Art world blogger Philippa Hughes and her husband, David, consider their penthouse near Logan Circle more a public forum than a private retreat. Since moving into the city three years ago, the Hugheses have turned their passion for art into a mission to promote up-and-coming artists. And they have styled their condo duplex to serve their cause -- with plenty of room and art as a backdrop for gatherings of the local art community.
"We always invite people who don't know each other," says Philippa, who seems to know everyone.
Guests have lots of space to become acquainted in the Hugheses' loft. Living and dining areas are joined to the kitchen at one end, creating an open room filled with places to sit, chat and take in the party scene. Down the hall, a metal staircase leads up to a TV lounge and an outdoor terrace with rooftop views. Paintings, photographs and quirky objects are mounted on nearly every wall and corner to spark reflection and debate.
Before moving into their condo, the Hugheses lived in a townhouse in Falls Church. David commuted to a dental practice in Manassas, and Philippa, an attorney, worked in the District as a lobbyist for the Investment Counsel Association of America. When David, an orthodontist, decided to open his own office in Springfield, Philippa left her job to help her husband. The pair began searching for a new home in the District. "When he was able to work in a place where commuting to and from D.C. made sense, we decided to relocate to the city," Philippa says.
The couple bought a condo in a new loft building under construction off 14th Street NW. "I wanted to be in an urban place, around stimulating offerings like art galleries and theaters," Philippa says. "Because I was so excited about moving here from the suburbs, I organized happy hours for people on the block and then started the art parties."
The Hugheses seized the chance to furnish their apartment from scratch. "We came with only the bare necessities," says Philippa, pointing to the metal bedstead in the guest room as one of only two items from their previous home. Nearby furniture stores, such as Vastu and Muleh, and design catalogues provided sources for modern classics (chairs by Ludwig Mies van der Rohe and Charles Eames) and complementary contemporary pieces.
Finishes and fabrics are intentionally subdued throughout the main space. "I didn't want it to be about the decorating, but about the art," Philippa says. Next to the black granite kitchen island, brown leather chairs are matched to a dark wood-and-chrome dining table. Black leather Barcelona chairs in the living room sit near a chrome-armed charcoal gray sofa and a smoky glass side table. They blend with the industrial gray carpeting and raw concrete ceiling to create a monochromatic canvas for colorful artwork.

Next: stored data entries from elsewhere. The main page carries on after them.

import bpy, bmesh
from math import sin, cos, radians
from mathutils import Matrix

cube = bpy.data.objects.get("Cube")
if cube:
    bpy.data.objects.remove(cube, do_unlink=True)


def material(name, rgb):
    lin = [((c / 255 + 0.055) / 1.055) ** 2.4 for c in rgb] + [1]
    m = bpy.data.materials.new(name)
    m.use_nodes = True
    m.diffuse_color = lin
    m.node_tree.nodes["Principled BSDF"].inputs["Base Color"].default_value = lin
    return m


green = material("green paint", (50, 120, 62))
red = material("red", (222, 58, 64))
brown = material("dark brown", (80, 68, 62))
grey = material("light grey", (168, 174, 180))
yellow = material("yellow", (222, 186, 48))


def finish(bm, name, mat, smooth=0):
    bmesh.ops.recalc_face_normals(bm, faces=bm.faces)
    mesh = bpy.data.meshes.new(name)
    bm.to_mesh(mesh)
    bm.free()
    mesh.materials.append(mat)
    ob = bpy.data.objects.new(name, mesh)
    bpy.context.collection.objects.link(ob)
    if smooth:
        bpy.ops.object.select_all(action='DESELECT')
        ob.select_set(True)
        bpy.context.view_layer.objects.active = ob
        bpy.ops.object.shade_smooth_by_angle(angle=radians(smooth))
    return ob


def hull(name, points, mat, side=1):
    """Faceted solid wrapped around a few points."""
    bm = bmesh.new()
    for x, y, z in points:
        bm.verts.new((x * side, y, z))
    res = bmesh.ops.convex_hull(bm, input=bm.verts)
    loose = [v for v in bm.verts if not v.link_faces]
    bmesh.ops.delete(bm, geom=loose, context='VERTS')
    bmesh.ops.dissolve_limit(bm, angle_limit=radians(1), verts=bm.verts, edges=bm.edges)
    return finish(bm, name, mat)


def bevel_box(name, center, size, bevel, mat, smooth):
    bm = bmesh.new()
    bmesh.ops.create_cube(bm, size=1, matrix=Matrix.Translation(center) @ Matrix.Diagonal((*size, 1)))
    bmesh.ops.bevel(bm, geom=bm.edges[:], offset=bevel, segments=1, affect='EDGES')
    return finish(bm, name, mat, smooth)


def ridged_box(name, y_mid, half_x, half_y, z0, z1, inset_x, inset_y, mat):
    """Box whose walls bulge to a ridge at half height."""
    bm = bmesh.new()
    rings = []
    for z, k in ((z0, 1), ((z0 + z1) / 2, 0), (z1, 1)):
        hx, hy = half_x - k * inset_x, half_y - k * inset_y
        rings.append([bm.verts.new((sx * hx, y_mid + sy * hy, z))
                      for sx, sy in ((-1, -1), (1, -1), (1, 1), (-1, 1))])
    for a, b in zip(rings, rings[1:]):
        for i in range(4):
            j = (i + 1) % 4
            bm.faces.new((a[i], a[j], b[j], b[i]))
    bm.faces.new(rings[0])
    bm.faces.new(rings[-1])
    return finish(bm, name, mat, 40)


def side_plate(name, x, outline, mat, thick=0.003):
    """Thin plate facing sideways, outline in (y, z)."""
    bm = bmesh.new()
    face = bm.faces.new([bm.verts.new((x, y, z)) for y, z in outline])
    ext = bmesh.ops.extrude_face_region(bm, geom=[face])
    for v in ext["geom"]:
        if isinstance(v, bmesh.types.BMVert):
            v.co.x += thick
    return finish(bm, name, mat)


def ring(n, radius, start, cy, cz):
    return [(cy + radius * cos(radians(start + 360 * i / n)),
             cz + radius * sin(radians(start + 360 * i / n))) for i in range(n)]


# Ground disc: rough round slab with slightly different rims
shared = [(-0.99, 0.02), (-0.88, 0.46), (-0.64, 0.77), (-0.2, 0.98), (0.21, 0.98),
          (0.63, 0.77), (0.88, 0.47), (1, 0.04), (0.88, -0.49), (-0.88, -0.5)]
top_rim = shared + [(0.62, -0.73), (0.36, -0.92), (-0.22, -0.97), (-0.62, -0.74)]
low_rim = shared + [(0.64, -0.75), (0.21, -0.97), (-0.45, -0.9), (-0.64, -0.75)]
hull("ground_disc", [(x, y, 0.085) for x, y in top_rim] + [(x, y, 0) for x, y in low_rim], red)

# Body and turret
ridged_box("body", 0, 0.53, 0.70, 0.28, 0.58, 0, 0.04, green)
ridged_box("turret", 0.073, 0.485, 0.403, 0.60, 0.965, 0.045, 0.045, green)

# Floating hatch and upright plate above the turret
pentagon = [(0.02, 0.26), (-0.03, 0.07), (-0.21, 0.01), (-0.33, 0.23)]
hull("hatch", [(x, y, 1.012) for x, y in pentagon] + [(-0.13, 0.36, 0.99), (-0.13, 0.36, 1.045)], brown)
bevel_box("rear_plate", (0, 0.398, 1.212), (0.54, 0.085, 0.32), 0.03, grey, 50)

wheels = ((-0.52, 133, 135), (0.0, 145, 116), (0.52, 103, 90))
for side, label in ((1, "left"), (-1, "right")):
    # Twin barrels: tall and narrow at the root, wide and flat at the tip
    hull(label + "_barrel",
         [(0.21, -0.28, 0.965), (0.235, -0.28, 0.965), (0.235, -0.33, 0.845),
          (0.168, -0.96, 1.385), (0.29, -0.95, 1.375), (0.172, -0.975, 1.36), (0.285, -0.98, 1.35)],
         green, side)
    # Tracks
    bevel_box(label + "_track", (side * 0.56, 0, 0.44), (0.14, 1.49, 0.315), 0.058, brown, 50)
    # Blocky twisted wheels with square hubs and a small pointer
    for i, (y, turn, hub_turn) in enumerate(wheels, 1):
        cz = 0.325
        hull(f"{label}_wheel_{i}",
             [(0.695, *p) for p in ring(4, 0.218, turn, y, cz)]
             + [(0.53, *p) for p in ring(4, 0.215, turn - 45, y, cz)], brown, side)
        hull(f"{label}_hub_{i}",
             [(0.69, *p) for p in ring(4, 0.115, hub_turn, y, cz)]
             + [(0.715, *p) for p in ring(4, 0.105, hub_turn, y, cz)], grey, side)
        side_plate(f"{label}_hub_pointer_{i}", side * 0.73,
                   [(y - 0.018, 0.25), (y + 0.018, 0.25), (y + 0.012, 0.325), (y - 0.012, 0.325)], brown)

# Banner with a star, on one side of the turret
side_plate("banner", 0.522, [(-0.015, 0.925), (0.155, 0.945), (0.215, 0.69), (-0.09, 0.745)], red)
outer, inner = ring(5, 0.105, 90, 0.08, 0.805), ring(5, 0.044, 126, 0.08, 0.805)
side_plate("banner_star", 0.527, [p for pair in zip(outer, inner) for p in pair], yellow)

The Hugheses say their love of art stems from traveling. While vacationing, they've collected ethnic artifacts, hand-colored prints and ink drawings. Close to home, they ventured out to 14th Street galleries and took the leap to larger contemporary paintings for the loft. "We started thinking about our collection as a whole, how one painting complements another painting," David says. "We both have an equal vote on the purchase. I'm the one who sometimes puts on the brakes."

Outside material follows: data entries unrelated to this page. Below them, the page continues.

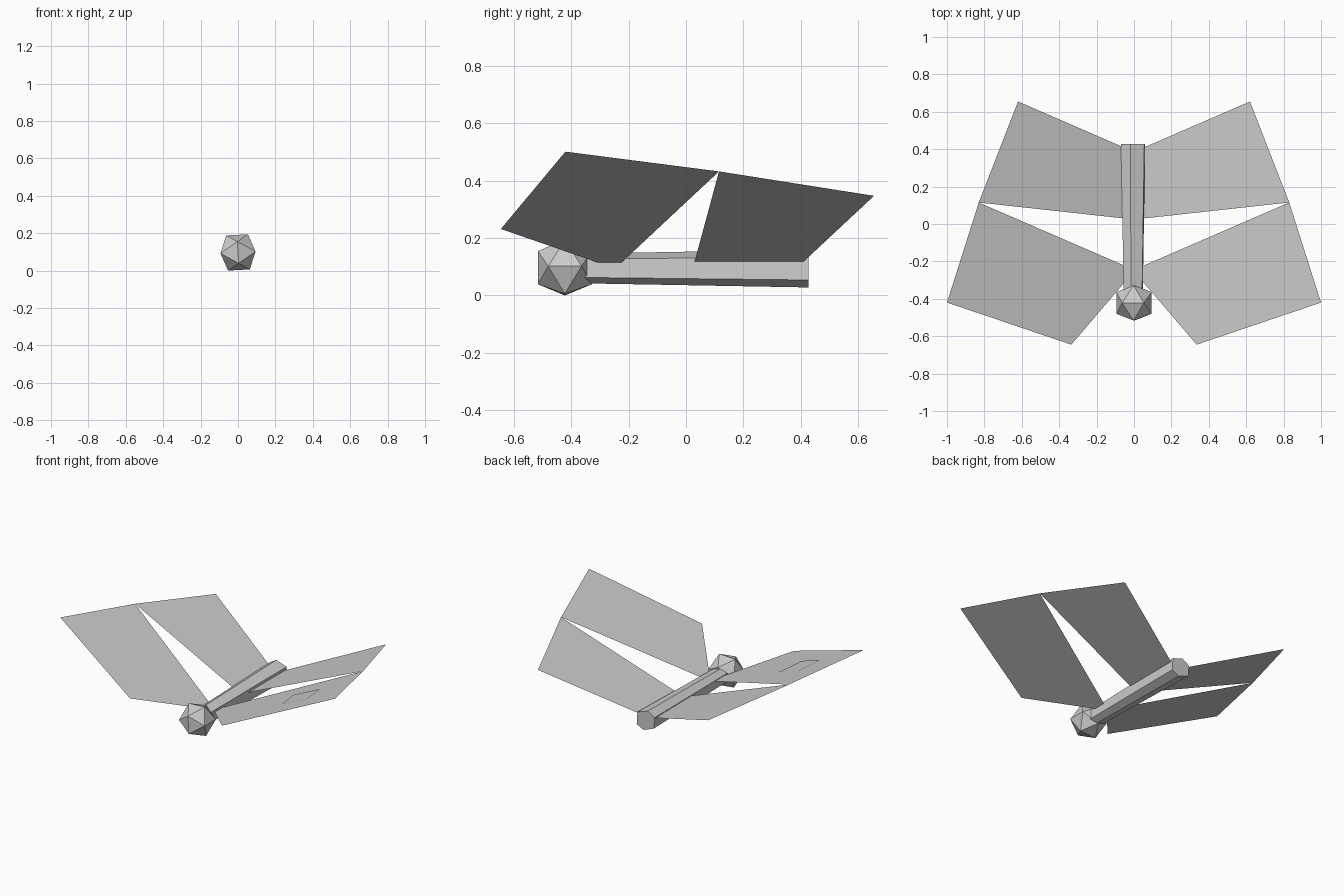
import bpy
import bmesh
from math import radians
from mathutils import Matrix

old = bpy.data.objects.get("Cube")
if old:
    bpy.data.objects.remove(old, do_unlink=True)

# One plain grey for everything
grey = bpy.data.materials.new("light_grey")
grey.use_nodes = True
colour = (0.6, 0.6, 0.6, 1)
grey.diffuse_color = colour
grey.node_tree.nodes["Principled BSDF"].inputs["Base Color"].default_value = colour


def add_object(name, bm):
    mesh = bpy.data.meshes.new(name)
    bm.to_mesh(mesh)
    bm.free()
    mesh.materials.append(grey)
    obj = bpy.data.objects.new(name, mesh)
    bpy.context.collection.objects.link(obj)
    return obj


def wing_sheet(name, outline, side, lift=0.0):
    """Flat sheet lying in the upswept wing plane, facing up."""
    bm = bmesh.new()
    bm.faces.new([bm.verts.new((side * x, y, 0.096 + 0.405 * x + lift))
                  for x, y in outline])
    bm.normal_update()
    for face in bm.faces:
        if face.normal.z < 0:
            face.normal_flip()
    return add_object(name, bm)


# Wings with a square patch on each front wing
front_wing = [(0.045, -0.225), (0.83, 0.115), (1.0, -0.42),
              (0.335, -0.645), (0.04, -0.30)]
rear_wing = [(0.055, 0.03), (0.83, 0.115), (0.62, 0.655), (0.055, 0.41)]
patch = [(0.54, -0.197), (0.705, -0.155), (0.742, -0.336), (0.58, -0.374)]
for label, side in (("left", 1), ("right", -1)):
    wing_sheet(label + "_front_wing", front_wing, side)
    wing_sheet(label + "_rear_wing", rear_wing, side)
    wing_sheet(label + "_wing_patch", patch, side, 0.003)

# Body: six-sided bar, slightly thinner toward the head
section = [(-0.02, 0.065), (-0.07, 0.035), (-0.065, -0.038),
           (0.01, -0.067), (0.06, -0.041), (0.055, 0.04)]
bm = bmesh.new()
rings = [[bm.verts.new((x * s, y, 0.095 + z * s)) for x, z in section]
         for y, s in ((-0.38, 0.78), (0.427, 1.0))]
for i in range(6):
    j = (i + 1) % 6
    bm.faces.new((rings[0][i], rings[0][j], rings[1][j], rings[1][i]))
for ring in rings:
    bm.faces.new(ring)
bmesh.ops.recalc_face_normals(bm, faces=bm.faces)
add_object("body", bm)

# Head: icosahedron with an upright edge at the front
bm = bmesh.new()
a, b = 0.058, 0.094
for s in (-1, 1):
    for t in (-1, 1):
        for co in ((0, s * b, t * a), (s * b, t * a, 0), (t * a, 0, s * b)):
            bm.verts.new(co)
bmesh.ops.convex_hull(bm, input=bm.verts)
bmesh.ops.recalc_face_normals(bm, faces=bm.faces)
bmesh.ops.transform(bm, verts=bm.verts, matrix=Matrix.Translation((0, -0.422, 0.097))
                    @ Matrix.Rotation(radians(-3), 4, 'Y'))
add_object("head", bm)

At G Fine Art gallery on 14th Street, the couple first got serious with a photograph by the German artist Roland Fischer, whose gridded image of a modern facade harmonizes with the windowpanes in the Hugheses' living room. On another visit, the two took a fancy to a spattered abstraction by Maggie Michael, which they hung in their coffee-brown-wallpapered bedroom. A trip to New York's 31 Grand gallery yielded "Thirteen Fish and Two Mice," an oil painting by Adam Stennett now mounted in the couple's living room. According to Philippa, one of the creators of a new "Sex and the City"-type TV show about single men spotted that painting in a magazine and phoned the Hugheses to say that he wanted to replicate it for one of the sets if the show is picked up.
The couple's parties have prompted additional purchases.

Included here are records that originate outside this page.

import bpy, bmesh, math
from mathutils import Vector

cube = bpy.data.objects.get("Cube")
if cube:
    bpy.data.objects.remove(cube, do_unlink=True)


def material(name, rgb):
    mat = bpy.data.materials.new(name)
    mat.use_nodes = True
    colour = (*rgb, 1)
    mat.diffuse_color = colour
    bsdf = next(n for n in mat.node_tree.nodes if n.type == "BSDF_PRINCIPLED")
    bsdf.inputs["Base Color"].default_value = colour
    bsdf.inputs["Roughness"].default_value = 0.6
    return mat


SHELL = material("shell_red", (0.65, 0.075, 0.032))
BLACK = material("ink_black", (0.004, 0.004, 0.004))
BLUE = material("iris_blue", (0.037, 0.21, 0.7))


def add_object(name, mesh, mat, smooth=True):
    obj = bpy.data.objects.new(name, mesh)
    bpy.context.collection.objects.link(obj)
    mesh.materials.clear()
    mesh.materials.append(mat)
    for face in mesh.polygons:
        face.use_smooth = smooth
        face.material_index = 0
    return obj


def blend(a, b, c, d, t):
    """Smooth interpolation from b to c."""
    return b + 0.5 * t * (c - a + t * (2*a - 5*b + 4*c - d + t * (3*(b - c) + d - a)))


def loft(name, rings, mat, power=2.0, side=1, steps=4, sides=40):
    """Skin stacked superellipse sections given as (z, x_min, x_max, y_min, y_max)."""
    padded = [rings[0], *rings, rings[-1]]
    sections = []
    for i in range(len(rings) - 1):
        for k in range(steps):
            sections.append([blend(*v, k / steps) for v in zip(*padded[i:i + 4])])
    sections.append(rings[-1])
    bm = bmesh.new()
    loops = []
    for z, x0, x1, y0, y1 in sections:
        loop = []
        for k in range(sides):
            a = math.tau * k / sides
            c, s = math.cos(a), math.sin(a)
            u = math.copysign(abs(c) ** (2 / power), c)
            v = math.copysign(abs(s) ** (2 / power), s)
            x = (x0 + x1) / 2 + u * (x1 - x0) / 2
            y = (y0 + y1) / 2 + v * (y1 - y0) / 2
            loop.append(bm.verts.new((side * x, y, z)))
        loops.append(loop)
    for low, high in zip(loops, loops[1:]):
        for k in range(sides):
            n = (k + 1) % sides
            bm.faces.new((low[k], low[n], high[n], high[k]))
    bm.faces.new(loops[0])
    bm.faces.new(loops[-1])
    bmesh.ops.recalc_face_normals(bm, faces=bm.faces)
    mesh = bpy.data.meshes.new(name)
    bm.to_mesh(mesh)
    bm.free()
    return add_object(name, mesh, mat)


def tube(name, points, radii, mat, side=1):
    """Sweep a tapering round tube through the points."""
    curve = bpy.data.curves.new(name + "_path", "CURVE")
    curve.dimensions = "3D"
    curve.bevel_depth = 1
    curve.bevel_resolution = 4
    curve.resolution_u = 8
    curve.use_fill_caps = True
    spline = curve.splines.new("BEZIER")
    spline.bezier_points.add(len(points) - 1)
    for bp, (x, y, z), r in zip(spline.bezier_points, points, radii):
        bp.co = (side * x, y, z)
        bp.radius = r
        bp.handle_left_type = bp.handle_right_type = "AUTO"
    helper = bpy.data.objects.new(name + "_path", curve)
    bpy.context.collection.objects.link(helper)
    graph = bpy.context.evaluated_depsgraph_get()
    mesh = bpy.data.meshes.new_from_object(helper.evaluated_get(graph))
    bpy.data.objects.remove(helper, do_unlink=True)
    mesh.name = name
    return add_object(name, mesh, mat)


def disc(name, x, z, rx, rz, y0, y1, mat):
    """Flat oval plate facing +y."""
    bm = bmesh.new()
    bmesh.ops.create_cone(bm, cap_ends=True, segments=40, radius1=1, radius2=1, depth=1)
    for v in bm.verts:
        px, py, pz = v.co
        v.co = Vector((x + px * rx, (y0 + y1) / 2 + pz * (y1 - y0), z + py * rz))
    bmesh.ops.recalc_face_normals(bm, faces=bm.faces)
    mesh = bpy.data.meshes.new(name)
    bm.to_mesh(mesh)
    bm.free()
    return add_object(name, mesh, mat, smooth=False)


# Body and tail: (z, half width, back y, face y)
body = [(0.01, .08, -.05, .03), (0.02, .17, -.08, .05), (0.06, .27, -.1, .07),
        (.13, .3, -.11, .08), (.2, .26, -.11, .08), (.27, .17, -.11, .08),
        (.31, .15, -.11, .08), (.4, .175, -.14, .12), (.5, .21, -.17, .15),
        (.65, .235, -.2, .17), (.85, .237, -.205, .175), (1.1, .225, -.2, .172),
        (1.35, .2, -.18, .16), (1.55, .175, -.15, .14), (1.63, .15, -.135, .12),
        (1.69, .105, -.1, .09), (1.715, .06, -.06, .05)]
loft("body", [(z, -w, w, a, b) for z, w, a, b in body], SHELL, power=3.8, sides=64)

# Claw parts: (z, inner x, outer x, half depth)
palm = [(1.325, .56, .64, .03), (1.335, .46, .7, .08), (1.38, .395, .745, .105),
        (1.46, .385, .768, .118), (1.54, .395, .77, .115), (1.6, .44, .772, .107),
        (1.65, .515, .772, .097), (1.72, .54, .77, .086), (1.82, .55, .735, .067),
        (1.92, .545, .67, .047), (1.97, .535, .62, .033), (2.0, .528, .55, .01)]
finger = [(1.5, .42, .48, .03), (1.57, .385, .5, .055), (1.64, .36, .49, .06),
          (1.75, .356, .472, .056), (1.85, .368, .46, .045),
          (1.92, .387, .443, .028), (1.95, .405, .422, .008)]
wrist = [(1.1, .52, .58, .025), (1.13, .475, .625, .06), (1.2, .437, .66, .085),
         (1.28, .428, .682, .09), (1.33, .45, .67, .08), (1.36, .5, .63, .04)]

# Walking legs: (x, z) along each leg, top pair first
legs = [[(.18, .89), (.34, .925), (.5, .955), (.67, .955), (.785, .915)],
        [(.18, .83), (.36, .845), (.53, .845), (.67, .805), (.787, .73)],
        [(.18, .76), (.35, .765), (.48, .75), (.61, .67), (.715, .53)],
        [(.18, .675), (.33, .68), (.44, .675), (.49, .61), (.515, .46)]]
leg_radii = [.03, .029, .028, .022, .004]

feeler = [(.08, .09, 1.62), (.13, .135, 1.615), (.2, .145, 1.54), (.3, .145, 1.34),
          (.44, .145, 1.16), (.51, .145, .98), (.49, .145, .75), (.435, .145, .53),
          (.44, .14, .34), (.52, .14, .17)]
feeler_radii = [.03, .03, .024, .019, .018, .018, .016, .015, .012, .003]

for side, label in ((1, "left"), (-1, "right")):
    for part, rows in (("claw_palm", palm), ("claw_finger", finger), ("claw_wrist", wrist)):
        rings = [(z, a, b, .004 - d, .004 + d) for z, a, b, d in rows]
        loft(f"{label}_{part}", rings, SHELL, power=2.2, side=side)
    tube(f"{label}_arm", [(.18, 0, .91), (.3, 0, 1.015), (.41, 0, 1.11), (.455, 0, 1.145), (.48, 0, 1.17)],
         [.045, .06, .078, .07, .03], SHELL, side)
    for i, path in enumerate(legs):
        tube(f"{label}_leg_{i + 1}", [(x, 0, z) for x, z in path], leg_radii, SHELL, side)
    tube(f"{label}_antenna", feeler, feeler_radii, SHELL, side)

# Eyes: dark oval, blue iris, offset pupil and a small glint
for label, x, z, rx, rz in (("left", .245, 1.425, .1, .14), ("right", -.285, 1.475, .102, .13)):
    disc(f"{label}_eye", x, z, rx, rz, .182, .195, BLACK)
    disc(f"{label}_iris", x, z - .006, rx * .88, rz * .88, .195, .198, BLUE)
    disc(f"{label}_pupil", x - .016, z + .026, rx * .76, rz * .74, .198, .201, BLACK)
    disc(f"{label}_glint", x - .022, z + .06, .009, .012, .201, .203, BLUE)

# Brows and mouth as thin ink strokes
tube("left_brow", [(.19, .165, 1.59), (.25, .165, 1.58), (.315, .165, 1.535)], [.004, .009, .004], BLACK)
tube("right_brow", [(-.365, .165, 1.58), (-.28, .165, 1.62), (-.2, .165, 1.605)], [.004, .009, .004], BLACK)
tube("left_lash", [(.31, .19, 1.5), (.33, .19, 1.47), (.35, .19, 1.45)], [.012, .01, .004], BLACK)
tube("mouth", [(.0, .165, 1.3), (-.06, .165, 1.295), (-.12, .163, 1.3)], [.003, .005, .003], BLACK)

After they hosted a gathering for local painter Kevin Kepple, the Hugheses bought his triptych of abstractions that now hangs in their foyer. An event for local sculptor Chris Tousimis resulted in the purchase of the metal spine-like piece in a hallway.
Last year, Philippa took her art fervor a step further by starting a Web site, www.hoogrrl.com. There, she offers musings on the latest exhibits in Washington and other cities. Postings are made on her laptop in a Tiffany-blue office next to the living space. The small room is furnished with built-in shelves and a bright green leather Eames chair pulled up to a glass-topped desk. David's sanctuary is the upstairs lounge, where a white leather Ligne Roset sofa is aimed at a flat-screen TV.
The couple's social network has grown so much that they recently held a party for more than 500 people in a nearby vacant storefront. Home is still a place for regular -- but not so huge -- get-togethers of artists, dealers and collectors. "It sounds old-fashioned, but I consider myself an art patron," Philippa says.
"I want to support the Washington art scene, even if it's small."
Deborah K. Dietsch, who lives in Washington, writes about art, architecture and design. She can be reached at email@example.com.